In addition to being the second largest halftime tour, Madonna was also one of the first. In the two years prior, the Black Eyed Peas and The Who both performed but did not launch a subsequent tour. From 2008 to 2012, only Bruce Springsteen used the show to promote a tour, ahead of his $156 million Working on a Dream tour in 2009.
For a tour and album that celebrates the outdoors, the great wild north of Minnesota is a fitting location for Timberlake’s first Super Bowl since 2004. As an astute performer and business person, JT may have learned from Gaga’s decision to wait until August last year launch Joanne. By kicking off The Man Of The Woods Tour in March, it’s the earliest start date for any post-Super Bowl tour we’ve tracked. With only 37 North American dates scheduled, it’s also likely just the beginning. Timberlake’s last 20/20 tour stretched over two years and 80 North American dates, grossing over $230 million.
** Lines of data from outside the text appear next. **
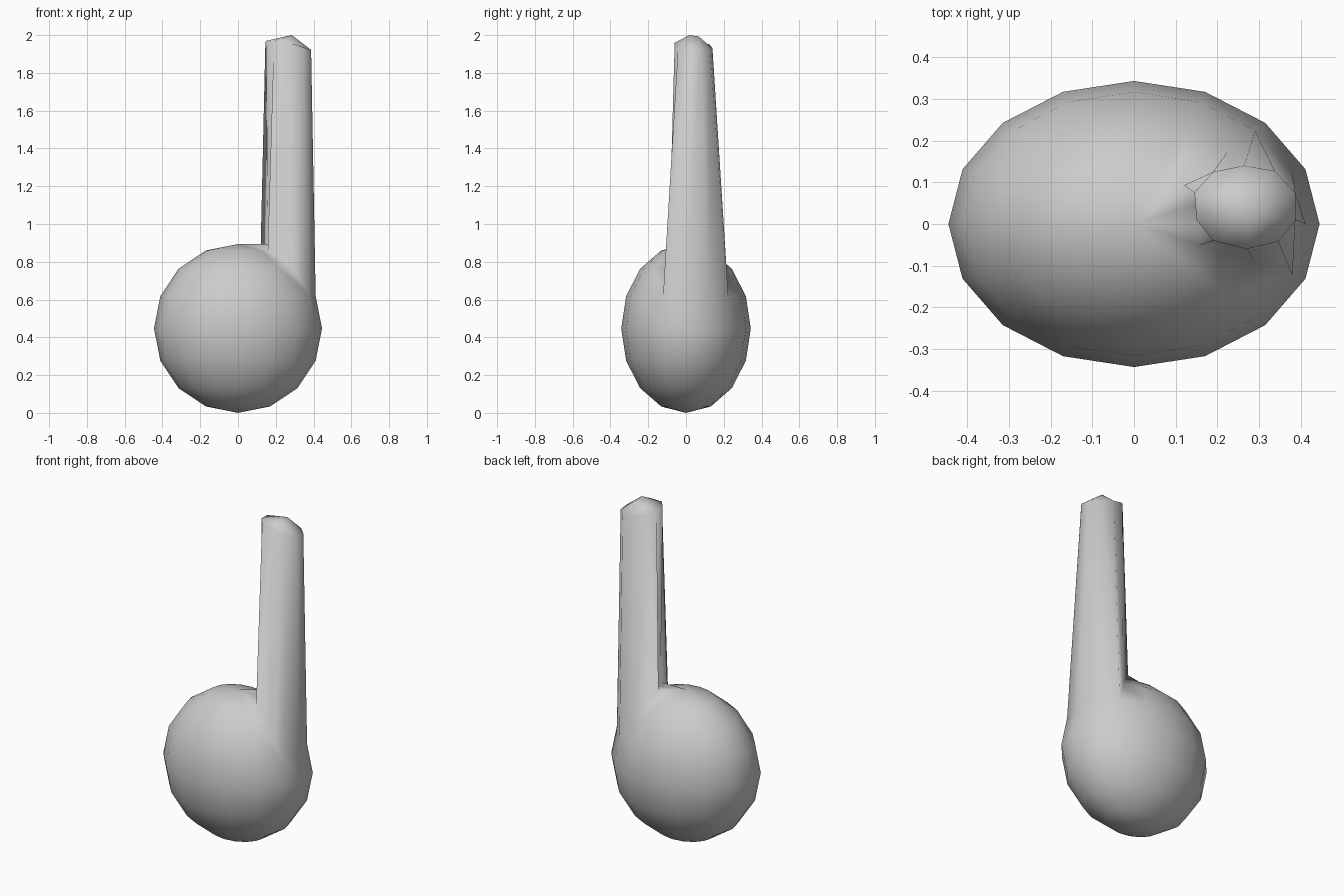
import bpy, bmesh
from math import sin, cos, atan2, acos, degrees, radians

if "Cube" in bpy.data.objects:
    bpy.data.objects.remove(bpy.data.objects["Cube"])

RX, RY, RZ = 0.445, 0.343, 0.447

# Body: 16 x 8 sphere
bm = bmesh.new()
bmesh.ops.create_uvsphere(bm, u_segments=16, v_segments=8, radius=1.0)
grid = {}
for v in bm.verts:
    ring = round(degrees(acos(max(-1, min(1, v.co.z)))) / 22.5)
    seg = round(degrees(atan2(v.co.y, v.co.x)) / 22.5)
    if ring in (1, 2, 3) and -1 <= seg <= 2:
        grid[(ring, seg)] = v
for v in bm.verts:
    v.co = (v.co.x * RX, v.co.y * RY, v.co.z * RZ + RZ)

# Remove the patch of faces the neck grows out of
patch = set(grid.values())
old = [f for f in bm.faces if all(v in patch for v in f.verts)]
bmesh.ops.delete(bm, geom=old, context='FACES_ONLY')
for f in [v for v in (grid[(2, 0)], grid[(2, 1)])]:
    bm.verts.remove(f)

# The rim is lifted slightly on the inner side of the neck
for seg in (0, 1, 2):
    grid[(1, seg)].co.z = 0.893

# Neck tip: (ring, segment) -> position
tip = {
    (1, -1): (0.19, -0.04, 1.97), (1, 0): (0.15, 0.01, 1.97),
    (1, 1): (0.145, 0.075, 1.965), (1, 2): (0.19, 0.125, 1.95),
    (2, -1): (0.27, -0.06, 1.96), (2, 0): (0.285, 0.018, 2.0),
    (2, 1): (0.285, 0.067, 1.993), (2, 2): (0.264, 0.14, 1.93),
    (3, -1): (0.346, -0.042, 1.935), (3, 0): (0.387, 0.01, 1.922),
    (3, 1): (0.387, 0.075, 1.915), (3, 2): (0.338, 0.127, 1.915),
}
top = {k: bm.verts.new(p) for k, p in tip.items()}
for r in (1, 2):
    for s in (-1, 0, 1):
        bm.faces.new([top[k] for k in ((r, s), (r + 1, s), (r + 1, s + 1), (r, s + 1))])

# Neck sides
loop = [(1, 2), (2, 2), (3, 2), (3, 1), (3, 0), (3, -1), (2, -1), (1, -1), (1, 0), (1, 1)]
for a, b in zip(loop, loop[1:] + loop[:1]):
    bm.faces.new([grid[a], grid[b], top[a]])
    bm.faces.new([grid[b], top[b], top[a]])

bmesh.ops.recalc_face_normals(bm, faces=bm.faces[:])
for f in bm.faces:
    f.smooth = True
mesh = bpy.data.meshes.new("body_with_neck")
bm.to_mesh(mesh)
bm.free()
obj = bpy.data.objects.new("body_with_neck", mesh)
bpy.context.collection.objects.link(obj)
While it’s clear that the Super Bowl is the biggest launching pad for the modern mega-tour, even the perennially-touring Dave Matthews has gotten into the act, announcing his Summer Tour on the backs his ‘Night Before’ performance at Xcel Center. Matthews is part of the enhanced ecosystem of entertainment around the Super Bowl, and is the first ‘official’ pre-game arena concert since Metallica performed prior to Super Bowl 50, ahead of their WorldWired Tour. For Justin Timberlake’s Tour, Man of the Woods, anywhere from 10-20% of primary market tickets are still available for most shows. If all goes as planned, that may not be the case by the end of the third quarter.